(Excerpts from a dataset)
================================

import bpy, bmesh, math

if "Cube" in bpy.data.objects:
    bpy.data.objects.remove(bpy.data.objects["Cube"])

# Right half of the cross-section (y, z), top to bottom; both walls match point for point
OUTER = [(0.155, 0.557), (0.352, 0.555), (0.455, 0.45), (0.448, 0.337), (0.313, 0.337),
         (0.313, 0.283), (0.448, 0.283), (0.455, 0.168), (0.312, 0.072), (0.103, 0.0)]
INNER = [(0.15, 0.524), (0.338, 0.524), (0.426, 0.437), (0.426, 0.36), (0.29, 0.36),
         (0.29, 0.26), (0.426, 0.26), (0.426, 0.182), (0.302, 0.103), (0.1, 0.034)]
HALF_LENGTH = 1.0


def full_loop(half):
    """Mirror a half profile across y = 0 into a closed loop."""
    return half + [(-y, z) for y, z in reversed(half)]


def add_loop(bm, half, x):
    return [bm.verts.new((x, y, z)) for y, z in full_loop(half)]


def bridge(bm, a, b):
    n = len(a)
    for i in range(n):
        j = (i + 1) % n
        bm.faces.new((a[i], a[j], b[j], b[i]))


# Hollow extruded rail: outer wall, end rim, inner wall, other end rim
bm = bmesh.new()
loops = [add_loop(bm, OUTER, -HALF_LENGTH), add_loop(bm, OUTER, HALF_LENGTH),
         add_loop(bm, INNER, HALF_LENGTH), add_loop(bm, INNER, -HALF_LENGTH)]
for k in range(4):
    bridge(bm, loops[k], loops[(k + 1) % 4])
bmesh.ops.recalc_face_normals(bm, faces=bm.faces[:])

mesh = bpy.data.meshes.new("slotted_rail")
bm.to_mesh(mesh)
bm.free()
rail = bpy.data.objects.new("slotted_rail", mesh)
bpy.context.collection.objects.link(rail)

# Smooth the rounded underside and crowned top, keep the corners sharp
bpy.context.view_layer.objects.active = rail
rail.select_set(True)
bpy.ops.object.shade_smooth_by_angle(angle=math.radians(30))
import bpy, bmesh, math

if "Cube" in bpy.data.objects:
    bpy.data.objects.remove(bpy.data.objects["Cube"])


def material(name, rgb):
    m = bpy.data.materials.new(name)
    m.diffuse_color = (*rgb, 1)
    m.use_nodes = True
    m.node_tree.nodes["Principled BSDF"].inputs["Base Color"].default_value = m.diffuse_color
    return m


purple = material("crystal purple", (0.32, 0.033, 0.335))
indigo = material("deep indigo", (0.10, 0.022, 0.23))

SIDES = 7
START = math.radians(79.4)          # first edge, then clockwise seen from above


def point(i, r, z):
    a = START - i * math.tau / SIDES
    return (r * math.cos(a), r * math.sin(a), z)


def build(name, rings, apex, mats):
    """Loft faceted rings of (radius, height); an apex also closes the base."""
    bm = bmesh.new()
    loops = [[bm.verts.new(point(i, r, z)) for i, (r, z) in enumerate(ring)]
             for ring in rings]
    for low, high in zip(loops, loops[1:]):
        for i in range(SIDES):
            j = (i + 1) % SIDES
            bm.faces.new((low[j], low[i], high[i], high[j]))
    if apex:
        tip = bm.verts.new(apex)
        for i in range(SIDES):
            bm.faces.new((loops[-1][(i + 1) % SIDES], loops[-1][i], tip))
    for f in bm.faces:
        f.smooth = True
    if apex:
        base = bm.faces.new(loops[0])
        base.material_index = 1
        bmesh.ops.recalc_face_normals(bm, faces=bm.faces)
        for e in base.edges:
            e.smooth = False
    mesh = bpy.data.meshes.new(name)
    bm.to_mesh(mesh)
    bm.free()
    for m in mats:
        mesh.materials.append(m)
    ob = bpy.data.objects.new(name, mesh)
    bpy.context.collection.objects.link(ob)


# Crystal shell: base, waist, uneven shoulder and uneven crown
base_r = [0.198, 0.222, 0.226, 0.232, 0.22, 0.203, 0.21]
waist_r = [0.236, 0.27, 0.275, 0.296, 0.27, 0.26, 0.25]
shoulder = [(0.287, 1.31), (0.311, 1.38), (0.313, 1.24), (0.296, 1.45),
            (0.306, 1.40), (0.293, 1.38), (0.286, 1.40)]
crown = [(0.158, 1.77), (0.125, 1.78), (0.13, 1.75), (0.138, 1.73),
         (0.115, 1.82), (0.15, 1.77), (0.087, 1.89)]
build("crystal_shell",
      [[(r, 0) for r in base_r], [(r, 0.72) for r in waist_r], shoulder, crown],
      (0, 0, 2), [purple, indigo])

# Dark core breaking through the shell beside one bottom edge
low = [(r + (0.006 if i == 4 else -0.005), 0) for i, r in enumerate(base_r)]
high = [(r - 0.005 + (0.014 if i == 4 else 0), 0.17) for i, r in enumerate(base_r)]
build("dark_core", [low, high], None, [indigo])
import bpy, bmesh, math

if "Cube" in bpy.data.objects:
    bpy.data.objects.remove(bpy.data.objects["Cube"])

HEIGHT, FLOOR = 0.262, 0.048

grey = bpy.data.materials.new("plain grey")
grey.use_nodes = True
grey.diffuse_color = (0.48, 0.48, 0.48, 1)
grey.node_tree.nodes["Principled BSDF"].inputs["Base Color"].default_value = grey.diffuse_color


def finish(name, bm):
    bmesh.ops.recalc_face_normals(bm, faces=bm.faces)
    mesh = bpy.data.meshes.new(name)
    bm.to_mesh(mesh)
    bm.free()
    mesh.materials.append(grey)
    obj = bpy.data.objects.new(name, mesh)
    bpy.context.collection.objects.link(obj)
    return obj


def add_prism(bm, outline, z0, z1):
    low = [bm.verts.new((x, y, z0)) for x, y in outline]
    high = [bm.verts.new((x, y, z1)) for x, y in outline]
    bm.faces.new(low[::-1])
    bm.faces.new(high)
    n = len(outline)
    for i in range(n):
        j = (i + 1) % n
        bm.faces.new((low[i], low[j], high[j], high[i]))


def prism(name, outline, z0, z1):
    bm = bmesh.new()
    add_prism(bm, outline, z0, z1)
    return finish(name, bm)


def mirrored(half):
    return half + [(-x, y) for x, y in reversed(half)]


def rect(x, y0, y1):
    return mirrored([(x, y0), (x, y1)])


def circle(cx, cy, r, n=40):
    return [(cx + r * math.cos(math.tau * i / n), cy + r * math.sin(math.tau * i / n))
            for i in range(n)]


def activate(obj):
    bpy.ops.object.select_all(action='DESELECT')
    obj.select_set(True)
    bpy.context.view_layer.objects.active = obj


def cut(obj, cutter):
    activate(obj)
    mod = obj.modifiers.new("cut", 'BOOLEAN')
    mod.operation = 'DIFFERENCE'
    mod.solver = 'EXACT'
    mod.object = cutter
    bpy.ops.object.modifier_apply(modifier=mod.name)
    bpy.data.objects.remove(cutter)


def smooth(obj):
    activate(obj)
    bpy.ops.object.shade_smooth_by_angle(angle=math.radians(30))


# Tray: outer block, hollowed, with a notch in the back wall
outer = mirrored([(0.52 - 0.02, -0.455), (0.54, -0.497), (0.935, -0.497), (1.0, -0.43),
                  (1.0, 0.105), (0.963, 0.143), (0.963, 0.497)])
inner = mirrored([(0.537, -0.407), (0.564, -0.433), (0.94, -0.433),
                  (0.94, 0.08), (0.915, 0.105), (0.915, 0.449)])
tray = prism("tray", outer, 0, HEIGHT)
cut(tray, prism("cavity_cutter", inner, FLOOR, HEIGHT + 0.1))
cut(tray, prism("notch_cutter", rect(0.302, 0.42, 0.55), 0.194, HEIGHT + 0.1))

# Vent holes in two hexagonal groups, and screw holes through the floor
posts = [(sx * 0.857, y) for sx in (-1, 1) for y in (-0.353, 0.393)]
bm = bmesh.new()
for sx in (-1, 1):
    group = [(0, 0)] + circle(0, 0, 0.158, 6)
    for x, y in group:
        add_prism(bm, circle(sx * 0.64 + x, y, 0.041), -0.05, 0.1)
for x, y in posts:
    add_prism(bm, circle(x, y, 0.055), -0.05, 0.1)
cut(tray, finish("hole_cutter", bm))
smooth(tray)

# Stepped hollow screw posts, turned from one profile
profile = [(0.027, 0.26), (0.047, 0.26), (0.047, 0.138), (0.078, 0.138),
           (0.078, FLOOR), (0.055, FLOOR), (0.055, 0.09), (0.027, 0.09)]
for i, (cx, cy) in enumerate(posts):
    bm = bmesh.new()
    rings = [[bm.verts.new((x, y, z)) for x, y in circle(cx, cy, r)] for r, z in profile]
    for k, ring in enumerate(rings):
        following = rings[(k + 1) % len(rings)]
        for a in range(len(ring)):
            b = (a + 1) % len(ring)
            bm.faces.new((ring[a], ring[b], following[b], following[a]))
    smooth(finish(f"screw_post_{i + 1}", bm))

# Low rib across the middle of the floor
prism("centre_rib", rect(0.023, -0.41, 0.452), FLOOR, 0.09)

================================

■ **ACTIVITY**:
Filter the entries down to the lines containing "append". Copy each of those lines.

■ **RESPONSE AREA**:
        mesh.materials.append(m)
    mesh.materials.append(grey)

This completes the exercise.